[Saved entries]
========

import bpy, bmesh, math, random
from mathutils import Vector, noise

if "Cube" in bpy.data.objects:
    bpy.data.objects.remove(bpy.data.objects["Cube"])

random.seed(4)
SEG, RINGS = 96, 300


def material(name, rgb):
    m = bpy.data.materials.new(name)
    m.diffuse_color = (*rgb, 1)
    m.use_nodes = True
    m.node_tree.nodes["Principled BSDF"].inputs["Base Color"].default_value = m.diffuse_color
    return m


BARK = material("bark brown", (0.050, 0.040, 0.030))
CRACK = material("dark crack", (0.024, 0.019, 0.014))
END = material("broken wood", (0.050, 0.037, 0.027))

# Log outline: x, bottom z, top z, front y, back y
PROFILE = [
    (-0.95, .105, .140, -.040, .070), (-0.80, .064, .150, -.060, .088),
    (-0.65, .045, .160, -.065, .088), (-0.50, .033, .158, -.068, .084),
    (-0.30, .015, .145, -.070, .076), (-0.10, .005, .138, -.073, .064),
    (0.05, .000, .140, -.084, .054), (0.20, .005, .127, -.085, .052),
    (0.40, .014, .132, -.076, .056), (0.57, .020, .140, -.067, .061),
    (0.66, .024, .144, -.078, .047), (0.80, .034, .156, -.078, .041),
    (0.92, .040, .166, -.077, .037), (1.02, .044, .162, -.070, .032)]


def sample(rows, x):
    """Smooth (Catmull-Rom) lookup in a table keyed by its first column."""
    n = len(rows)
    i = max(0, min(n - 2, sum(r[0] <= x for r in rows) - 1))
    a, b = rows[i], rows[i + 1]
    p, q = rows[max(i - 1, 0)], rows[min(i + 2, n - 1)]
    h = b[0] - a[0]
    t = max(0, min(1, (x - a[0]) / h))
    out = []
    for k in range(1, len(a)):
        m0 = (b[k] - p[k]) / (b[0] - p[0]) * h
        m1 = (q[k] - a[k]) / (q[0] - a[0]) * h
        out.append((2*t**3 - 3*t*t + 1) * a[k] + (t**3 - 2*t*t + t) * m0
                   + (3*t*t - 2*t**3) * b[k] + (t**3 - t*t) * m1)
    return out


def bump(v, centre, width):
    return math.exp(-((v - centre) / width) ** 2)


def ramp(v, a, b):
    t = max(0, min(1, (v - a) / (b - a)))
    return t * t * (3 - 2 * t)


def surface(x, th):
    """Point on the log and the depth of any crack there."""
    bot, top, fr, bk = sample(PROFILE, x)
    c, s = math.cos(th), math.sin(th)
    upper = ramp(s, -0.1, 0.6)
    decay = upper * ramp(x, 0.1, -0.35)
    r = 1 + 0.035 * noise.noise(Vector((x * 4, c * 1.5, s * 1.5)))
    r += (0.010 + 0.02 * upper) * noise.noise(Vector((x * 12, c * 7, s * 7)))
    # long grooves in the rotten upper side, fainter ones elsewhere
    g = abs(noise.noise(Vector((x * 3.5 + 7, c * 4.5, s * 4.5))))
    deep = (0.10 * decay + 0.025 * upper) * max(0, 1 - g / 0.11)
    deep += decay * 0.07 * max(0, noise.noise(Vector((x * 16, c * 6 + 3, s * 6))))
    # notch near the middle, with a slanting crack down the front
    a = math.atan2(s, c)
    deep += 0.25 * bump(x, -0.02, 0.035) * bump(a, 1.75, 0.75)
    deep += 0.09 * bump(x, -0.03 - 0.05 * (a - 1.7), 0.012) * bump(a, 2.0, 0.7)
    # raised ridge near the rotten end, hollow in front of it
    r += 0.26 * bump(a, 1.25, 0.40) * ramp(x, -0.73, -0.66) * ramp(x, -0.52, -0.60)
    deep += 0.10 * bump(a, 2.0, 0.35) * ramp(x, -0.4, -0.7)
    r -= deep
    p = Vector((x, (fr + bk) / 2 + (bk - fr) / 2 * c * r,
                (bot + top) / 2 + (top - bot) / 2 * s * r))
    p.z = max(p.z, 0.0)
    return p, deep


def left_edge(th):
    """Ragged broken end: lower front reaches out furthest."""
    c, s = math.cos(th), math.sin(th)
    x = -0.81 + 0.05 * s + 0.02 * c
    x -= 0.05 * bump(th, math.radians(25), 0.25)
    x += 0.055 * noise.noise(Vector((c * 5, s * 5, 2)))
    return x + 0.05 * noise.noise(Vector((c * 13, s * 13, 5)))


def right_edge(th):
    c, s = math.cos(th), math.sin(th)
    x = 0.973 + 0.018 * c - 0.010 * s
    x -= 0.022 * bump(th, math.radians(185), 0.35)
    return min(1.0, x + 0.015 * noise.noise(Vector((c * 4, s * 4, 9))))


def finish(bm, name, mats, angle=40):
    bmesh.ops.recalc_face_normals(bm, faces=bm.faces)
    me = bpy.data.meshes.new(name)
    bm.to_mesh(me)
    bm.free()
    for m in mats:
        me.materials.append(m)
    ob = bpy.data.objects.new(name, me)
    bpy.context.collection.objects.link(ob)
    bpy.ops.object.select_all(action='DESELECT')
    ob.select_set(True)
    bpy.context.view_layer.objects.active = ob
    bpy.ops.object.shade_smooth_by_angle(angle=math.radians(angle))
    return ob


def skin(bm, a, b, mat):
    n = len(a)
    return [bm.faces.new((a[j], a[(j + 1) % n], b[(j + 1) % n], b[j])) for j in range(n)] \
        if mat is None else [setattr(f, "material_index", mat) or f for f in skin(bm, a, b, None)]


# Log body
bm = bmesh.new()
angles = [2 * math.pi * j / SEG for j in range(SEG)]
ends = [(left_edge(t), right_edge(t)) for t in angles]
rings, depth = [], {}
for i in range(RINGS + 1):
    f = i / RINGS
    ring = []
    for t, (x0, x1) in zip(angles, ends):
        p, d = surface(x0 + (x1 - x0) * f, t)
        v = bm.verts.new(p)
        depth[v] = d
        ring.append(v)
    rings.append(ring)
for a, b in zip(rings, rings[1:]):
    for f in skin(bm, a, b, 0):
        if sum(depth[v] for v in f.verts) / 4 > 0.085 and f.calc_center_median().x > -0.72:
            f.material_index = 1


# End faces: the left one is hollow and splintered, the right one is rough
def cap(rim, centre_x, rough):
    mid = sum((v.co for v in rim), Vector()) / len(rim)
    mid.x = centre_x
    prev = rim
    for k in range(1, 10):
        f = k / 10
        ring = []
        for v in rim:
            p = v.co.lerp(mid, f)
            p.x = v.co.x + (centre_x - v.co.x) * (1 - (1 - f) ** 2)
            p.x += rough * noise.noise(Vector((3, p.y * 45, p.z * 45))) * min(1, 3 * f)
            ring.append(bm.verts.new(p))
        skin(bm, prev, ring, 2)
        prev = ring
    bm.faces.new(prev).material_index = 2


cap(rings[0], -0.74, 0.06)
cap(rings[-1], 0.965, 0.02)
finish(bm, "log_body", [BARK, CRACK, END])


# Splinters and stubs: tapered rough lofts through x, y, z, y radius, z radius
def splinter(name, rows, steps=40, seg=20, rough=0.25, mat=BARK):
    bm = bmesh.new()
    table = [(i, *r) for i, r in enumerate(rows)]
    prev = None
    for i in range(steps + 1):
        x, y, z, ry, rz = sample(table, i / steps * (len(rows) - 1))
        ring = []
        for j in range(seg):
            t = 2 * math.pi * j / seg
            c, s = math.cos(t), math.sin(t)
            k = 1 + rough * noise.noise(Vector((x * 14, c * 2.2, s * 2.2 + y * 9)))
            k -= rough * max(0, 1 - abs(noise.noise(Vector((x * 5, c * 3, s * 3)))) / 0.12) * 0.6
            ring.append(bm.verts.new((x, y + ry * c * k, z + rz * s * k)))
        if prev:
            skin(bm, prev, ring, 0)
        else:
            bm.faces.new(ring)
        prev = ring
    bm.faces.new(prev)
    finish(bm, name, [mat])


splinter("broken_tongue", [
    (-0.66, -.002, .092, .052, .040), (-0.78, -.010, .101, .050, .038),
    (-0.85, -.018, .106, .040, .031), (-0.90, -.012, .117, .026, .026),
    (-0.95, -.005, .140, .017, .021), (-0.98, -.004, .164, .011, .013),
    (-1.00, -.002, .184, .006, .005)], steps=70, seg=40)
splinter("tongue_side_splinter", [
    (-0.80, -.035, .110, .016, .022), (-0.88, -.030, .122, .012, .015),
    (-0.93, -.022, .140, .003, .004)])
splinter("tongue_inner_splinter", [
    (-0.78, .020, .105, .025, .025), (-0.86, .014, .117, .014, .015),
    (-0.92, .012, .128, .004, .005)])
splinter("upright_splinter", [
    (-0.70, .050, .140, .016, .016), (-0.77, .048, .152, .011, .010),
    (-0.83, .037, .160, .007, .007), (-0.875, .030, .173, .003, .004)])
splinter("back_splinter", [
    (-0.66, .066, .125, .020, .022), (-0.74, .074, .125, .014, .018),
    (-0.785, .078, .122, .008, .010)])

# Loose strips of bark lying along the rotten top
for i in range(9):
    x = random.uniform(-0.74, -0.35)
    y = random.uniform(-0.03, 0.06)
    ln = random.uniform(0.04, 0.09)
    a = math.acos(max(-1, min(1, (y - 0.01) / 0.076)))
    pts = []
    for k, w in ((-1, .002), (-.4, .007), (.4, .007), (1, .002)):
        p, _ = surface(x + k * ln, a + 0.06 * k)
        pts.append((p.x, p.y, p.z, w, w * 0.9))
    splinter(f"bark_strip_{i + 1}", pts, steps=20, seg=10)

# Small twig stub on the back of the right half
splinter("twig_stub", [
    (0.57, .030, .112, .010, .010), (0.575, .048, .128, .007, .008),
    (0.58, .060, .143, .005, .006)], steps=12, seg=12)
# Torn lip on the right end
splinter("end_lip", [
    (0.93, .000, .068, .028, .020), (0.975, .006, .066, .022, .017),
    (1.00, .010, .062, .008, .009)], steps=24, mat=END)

========

• [WHAT YOU SHOULD DO] All lines above from the one with "if mat is None" to the one with "[BARK, CRACK, END])", inclusive, should be copied exactly, and no other lines.

• [EXPECTED ANSWER]
        if mat is None else [setattr(f, "material_index", mat) or f for f in skin(bm, a, b, None)]


# Log body
bm = bmesh.new()
angles = [2 * math.pi * j / SEG for j in range(SEG)]
ends = [(left_edge(t), right_edge(t)) for t in angles]
rings, depth = [], {}
for i in range(RINGS + 1):
    f = i / RINGS
    ring = []
    for t, (x0, x1) in zip(angles, ends):
        p, d = surface(x0 + (x1 - x0) * f, t)
        v = bm.verts.new(p)
        depth[v] = d
        ring.append(v)
    rings.append(ring)
for a, b in zip(rings, rings[1:]):
    for f in skin(bm, a, b, 0):
        if sum(depth[v] for v in f.verts) / 4 > 0.085 and f.calc_center_median().x > -0.72:
            f.material_index = 1


# End faces: the left one is hollow and splintered, the right one is rough
def cap(rim, centre_x, rough):
    mid = sum((v.co for v in rim), Vector()) / len(rim)
    mid.x = centre_x
    prev = rim
    for k in range(1, 10):
        f = k / 10
        ring = []
        for v in rim:
            p = v.co.lerp(mid, f)
            p.x = v.co.x + (centre_x - v.co.x) * (1 - (1 - f) ** 2)
            p.x += rough * noise.noise(Vector((3, p.y * 45, p.z * 45))) * min(1, 3 * f)
            ring.append(bm.verts.new(p))
        skin(bm, prev, ring, 2)
        prev = ring
    bm.faces.new(prev).material_index = 2


cap(rings[0], -0.74, 0.06)
cap(rings[-1], 0.965, 0.02)
finish(bm, "log_body", [BARK, CRACK, END])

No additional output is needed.